At what stage are you in your career, and what is your current affiliation?
I am a first-year postdoctoral research fellow at the Center for Alcohol and Addiction Studies (CAAS) at the Brown University School of Public Health.
How would you describe your research interests?
Broadly, my research focuses on psychosocial factors related to substance use and HIV-related outcomes, particularly alcohol use and sexual risk-taking. In turn, I seek to develop and test behavioral interventions aimed at reducing substance misuse and HIV risk, particularly among young adults.
How did you become interested in developing interventions for addictive behaviors?
My first hands-on experience with substance use intervention research was while I was completing my masters in Clinical Psychology at the University of Maryland, College Park. At the time, I volunteered as a Research Assistant at the Center for Addictions, Personality, and Emotion Research (CAPER) led by Dr. Carl Lejuez, where I was trained and provided a mindfulness-based intervention for substance-using adolescents. My experience there was critical in shaping my trajectory, as I learned to view substance misuse holistically – as problems that result from interactions of multifaceted risk factors across individual and environmental levels. This also motivates me to continue my research devising interventions that can facilitate behavior change.
Congratulations on your work published in Substance Use and Misuse, titled, “Relationships among Substance Use, Sociodemographics, Pre-exposure Prophylaxis (PrEP) Awareness and Related Attitudes among Young Adult Men who Have Sex with Men.” What do you view as the key takeaways from this work that are important for Division 50 members to know? What are the implications of this work?

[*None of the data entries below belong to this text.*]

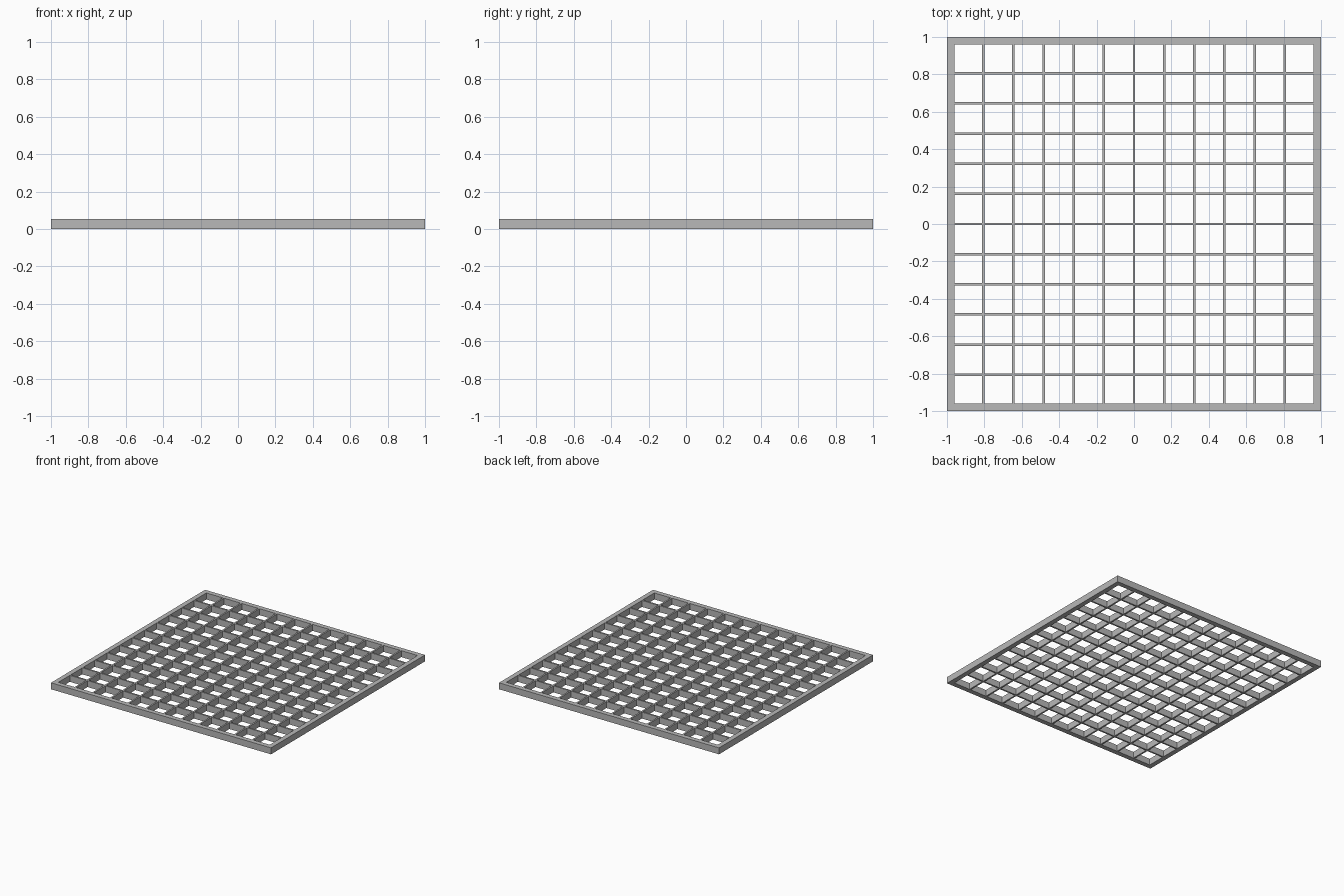
import bpy, bmesh

if "Cube" in bpy.data.objects:
    bpy.data.objects.remove(bpy.data.objects["Cube"])

HEIGHT = 0.053    # thickness of the panel
INNER = 0.96      # half size inside the outer rim
BAR = 0.0133      # width of a lattice bar
CELLS = 12        # openings per side

# Grid lines: the rim, then alternating openings and bars
cell = (2 * INNER - (CELLS - 1) * BAR) / CELLS
lines = [-1.0]
for k in range(CELLS):
    start = -INNER + k * (cell + BAR)
    lines += [start, start + cell]
lines.append(1.0)
n = len(lines)

# Flat grid keeping every strip that belongs to the rim or a bar
bm = bmesh.new()
grid = [[bm.verts.new((x, y, 0)) for y in lines] for x in lines]
for i in range(n - 1):
    for j in range(n - 1):
        if i % 2 == 0 or j % 2 == 0:
            bm.faces.new((grid[i][j], grid[i + 1][j],
                          grid[i + 1][j + 1], grid[i][j + 1]))

# Raise the flat pattern to a solid with open cells
top = bmesh.ops.extrude_face_region(bm, geom=bm.faces[:], use_keep_orig=True)
bmesh.ops.translate(bm, vec=(0, 0, HEIGHT),
                    verts=[g for g in top["geom"] if isinstance(g, bmesh.types.BMVert)])
bmesh.ops.recalc_face_normals(bm, faces=bm.faces[:])

mesh = bpy.data.meshes.new("grate")
bm.to_mesh(mesh)
bm.free()

# Single grey material
grey = bpy.data.materials.new("grey metal")
grey.diffuse_color = (0.48, 0.48, 0.48, 1)
grey.use_nodes = True
grey.node_tree.nodes["Principled BSDF"].inputs["Base Color"].default_value = grey.diffuse_color
mesh.materials.append(grey)

grate = bpy.data.objects.new("grate", mesh)
bpy.context.collection.objects.link(grate)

Thank you! This paper is one really great example about how survey data can help us identify potential areas for intervention. This helps policy makers and funders identify priority areas for research. In this paper, we surveyed over 500 young adult (ages 18-30) HIV-negative men who have sex with men (MSM) from the Southern U.S. We chose to focus on young adult MSM because they account for a disproportionate majority of all new HIV cases, and we focused on Southern U.S. because it is the area most impacted by HIV in the U.S. We asked participants about their substance use, sexual behaviors, and whether they were aware of pre-exposure prophylaxis (PrEP), which is a highly effective HIV prevention medication. The good news was that, among the 506 participants, a large majority (89%) had at least heard of PrEP. Unfortunately, when we compared people who were aware of PrEP with the people who were not aware of PrEP, participants with high alcohol use had higher odds of not having heard of PrEP. Even though it did not reach statistical significance, there was a trend for people who were not White to not have heard about PrEP, compared to those who were White. Findings that show people who use substances heavily and people of color were less likely to have heard about PrEP are concerning and suggests that there may be priority subgroups within young adult MSM that can benefit from additional educational campaigns. HIV prevention efforts may tailor PrEP informational materials to ensure that people who need them the most are aware and work to ease access to PrEP.
How do you see your research interests evolving in the future?
Recently, I have been exploring ways in which technology and behavioral theories can be integrated to develop behavioral interventions that can not only initiate, but also maintain, behavior change, particularly in reducing alcohol use and HIV risk. Technology allows for easy delivery of intervention content, enhancing reach and scalability of interventions, while also engaging recipients in their natural environments, potentially increasing intervention saliency and effect. I am excited to see how technology evolves in the coming years, and to think of ways to leverage those advancements to enhance health and wellness.
Gebru, N. M., Benvenuti, M. C., Rowland, B. H. P., Kalkat, M., Chauca, P. G., Leeman, R. F. (2022). Relationships among Substance Use, Sociodemographics, Pre-exposure Prophylaxis (PrEP) Awareness and Related Attitudes among Young Adult Men who Have Sex with Men. Substance Use and Misuse. 57(5), 786-798. https://doi.org/10.1080/10826084.2022.2040030